Given records
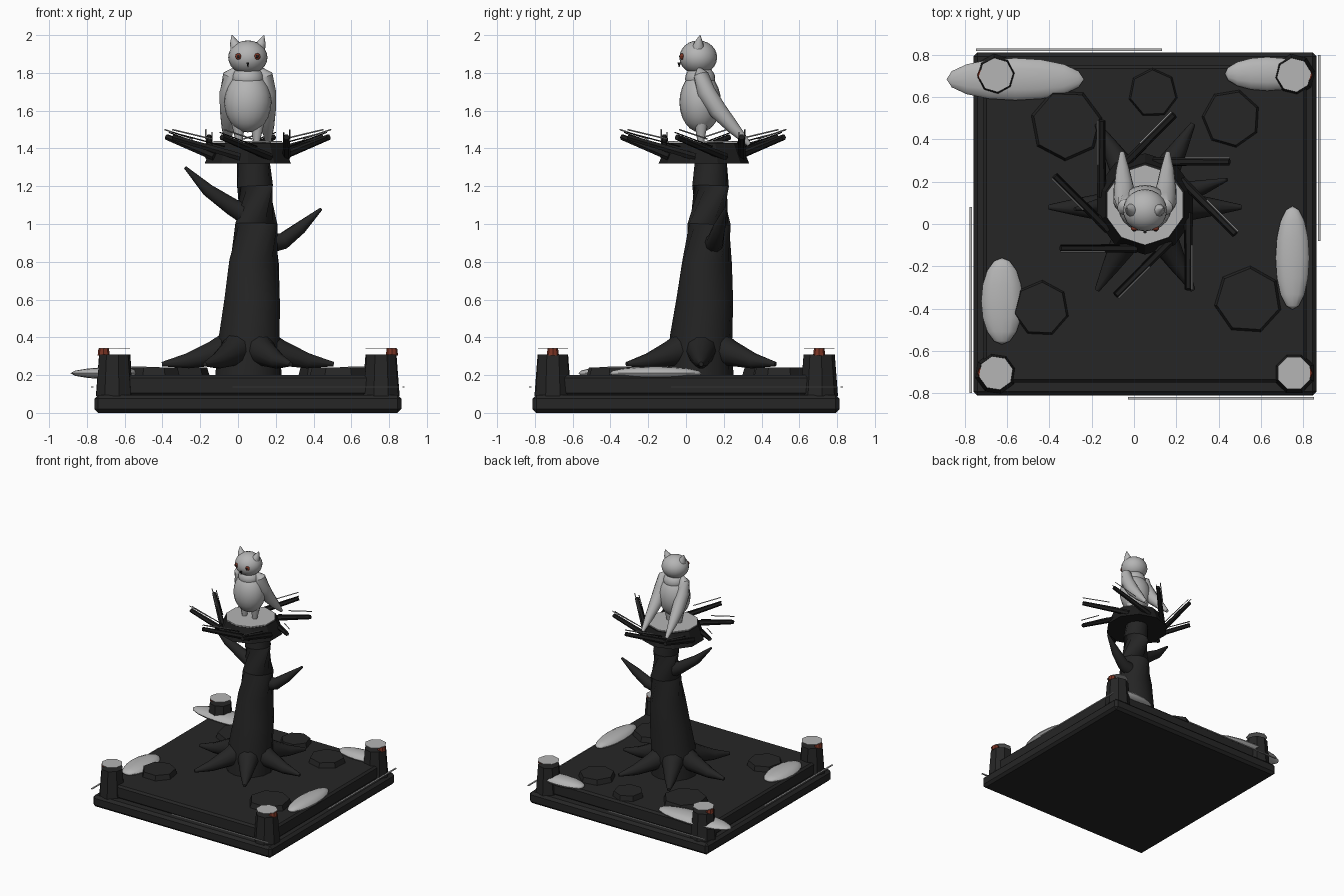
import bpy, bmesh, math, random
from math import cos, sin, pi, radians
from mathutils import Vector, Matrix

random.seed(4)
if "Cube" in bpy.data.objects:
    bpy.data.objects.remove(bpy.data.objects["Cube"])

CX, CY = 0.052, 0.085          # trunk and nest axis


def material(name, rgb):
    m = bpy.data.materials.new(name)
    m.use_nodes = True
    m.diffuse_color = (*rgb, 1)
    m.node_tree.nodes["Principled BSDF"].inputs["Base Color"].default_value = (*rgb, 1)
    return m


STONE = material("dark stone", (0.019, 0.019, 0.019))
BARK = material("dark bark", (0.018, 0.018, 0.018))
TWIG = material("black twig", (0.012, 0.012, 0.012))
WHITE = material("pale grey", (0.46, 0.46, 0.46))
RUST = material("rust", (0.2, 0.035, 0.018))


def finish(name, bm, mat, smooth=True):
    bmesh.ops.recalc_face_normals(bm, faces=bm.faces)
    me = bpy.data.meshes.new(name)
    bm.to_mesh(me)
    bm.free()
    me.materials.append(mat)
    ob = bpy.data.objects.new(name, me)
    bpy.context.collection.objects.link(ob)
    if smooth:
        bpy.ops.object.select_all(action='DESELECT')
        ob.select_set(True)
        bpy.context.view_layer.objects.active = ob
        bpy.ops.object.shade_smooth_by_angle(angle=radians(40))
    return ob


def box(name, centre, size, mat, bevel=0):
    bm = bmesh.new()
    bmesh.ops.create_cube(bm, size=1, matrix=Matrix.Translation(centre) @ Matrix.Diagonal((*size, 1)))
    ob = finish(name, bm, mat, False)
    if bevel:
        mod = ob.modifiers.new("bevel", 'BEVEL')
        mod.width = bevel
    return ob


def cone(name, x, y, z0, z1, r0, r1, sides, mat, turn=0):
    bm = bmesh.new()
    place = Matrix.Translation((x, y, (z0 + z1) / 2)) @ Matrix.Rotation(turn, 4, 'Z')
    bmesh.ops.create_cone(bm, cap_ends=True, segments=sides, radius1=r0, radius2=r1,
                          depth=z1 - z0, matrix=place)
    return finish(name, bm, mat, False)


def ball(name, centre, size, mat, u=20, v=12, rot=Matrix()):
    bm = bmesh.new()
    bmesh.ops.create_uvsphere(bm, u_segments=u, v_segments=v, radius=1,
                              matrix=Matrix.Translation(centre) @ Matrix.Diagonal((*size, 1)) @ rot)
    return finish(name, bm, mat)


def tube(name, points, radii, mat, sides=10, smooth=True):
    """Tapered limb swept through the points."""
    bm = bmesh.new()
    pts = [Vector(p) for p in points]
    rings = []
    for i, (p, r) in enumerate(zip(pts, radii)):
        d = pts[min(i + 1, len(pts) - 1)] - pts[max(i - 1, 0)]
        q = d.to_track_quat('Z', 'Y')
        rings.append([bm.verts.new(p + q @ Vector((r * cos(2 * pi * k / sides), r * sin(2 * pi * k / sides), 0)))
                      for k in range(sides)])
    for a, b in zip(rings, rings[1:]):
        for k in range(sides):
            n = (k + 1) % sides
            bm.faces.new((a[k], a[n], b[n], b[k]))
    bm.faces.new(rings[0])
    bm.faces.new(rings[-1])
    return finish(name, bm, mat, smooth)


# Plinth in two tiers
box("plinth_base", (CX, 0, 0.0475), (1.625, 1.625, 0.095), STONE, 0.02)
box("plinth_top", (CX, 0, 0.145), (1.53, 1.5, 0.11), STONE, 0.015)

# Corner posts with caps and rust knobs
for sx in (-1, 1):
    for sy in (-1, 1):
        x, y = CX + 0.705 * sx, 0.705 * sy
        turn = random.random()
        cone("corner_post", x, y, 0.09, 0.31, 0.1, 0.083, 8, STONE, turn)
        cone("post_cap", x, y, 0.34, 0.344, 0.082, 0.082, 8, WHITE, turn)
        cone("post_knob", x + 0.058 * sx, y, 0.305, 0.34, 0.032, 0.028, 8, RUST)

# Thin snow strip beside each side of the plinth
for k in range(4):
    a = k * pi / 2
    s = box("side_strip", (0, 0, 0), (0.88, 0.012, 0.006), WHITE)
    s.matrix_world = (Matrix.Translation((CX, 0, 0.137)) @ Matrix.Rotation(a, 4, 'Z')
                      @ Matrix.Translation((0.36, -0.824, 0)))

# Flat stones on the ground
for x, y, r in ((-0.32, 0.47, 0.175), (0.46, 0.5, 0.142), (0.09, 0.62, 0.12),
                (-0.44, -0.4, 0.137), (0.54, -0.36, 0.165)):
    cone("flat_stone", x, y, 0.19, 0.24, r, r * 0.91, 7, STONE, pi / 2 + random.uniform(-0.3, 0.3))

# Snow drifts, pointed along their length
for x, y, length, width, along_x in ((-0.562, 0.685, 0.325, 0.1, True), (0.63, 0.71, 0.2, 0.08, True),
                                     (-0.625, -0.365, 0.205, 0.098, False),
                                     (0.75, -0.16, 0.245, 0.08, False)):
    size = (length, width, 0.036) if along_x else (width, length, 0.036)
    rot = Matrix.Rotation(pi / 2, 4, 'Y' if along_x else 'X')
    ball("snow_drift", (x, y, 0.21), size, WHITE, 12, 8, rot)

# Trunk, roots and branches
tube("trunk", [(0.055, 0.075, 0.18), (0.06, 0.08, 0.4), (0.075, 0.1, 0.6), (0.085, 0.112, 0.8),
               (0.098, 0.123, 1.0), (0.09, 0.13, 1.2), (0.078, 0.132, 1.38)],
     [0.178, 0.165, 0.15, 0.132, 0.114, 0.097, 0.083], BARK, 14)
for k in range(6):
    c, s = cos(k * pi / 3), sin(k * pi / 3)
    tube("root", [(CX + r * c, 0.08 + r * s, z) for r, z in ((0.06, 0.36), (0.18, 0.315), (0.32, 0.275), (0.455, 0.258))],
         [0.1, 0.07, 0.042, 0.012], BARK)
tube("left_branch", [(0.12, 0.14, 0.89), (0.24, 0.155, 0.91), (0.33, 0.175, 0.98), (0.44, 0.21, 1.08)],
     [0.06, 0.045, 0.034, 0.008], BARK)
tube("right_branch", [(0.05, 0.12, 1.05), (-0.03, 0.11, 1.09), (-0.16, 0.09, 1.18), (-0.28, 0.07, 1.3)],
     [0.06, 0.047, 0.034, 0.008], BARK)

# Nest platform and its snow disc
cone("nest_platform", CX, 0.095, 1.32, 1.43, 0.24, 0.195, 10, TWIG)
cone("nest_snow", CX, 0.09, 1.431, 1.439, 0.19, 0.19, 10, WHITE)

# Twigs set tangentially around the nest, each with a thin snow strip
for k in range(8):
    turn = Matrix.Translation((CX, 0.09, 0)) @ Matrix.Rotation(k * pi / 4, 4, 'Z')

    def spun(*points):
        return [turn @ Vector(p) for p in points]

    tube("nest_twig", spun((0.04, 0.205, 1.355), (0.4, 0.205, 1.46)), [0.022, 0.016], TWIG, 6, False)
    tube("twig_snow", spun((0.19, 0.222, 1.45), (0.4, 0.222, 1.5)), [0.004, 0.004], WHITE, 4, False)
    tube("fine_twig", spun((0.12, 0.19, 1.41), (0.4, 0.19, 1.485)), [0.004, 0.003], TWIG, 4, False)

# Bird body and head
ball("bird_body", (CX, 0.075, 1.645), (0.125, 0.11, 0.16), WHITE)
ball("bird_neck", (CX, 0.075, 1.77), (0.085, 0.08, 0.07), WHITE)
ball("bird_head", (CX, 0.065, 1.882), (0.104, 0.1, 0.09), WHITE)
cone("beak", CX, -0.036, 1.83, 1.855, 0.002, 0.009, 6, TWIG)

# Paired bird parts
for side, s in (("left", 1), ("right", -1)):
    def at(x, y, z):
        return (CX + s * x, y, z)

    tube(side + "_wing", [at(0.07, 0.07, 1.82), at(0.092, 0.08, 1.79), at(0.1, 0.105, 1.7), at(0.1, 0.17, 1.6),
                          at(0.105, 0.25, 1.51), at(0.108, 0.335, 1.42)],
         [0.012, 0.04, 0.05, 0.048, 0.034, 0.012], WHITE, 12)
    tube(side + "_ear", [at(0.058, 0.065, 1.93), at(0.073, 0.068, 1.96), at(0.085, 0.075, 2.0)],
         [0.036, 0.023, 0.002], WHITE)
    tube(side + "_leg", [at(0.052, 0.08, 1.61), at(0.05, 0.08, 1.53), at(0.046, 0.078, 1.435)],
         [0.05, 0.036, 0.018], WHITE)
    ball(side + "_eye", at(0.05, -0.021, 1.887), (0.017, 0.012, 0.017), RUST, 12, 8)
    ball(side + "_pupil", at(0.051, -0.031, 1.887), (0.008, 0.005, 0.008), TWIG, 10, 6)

Problem to work on
The required output is every line above from the one with "for k in range(sides)])" down to the one with "bm.faces.new(rings[-1])", restated word for word, ends included.

Answer space
                      for k in range(sides)])
    for a, b in zip(rings, rings[1:]):
        for k in range(sides):
            n = (k + 1) % sides
            bm.faces.new((a[k], a[n], b[n], b[k]))
    bm.faces.new(rings[0])
    bm.faces.new(rings[-1])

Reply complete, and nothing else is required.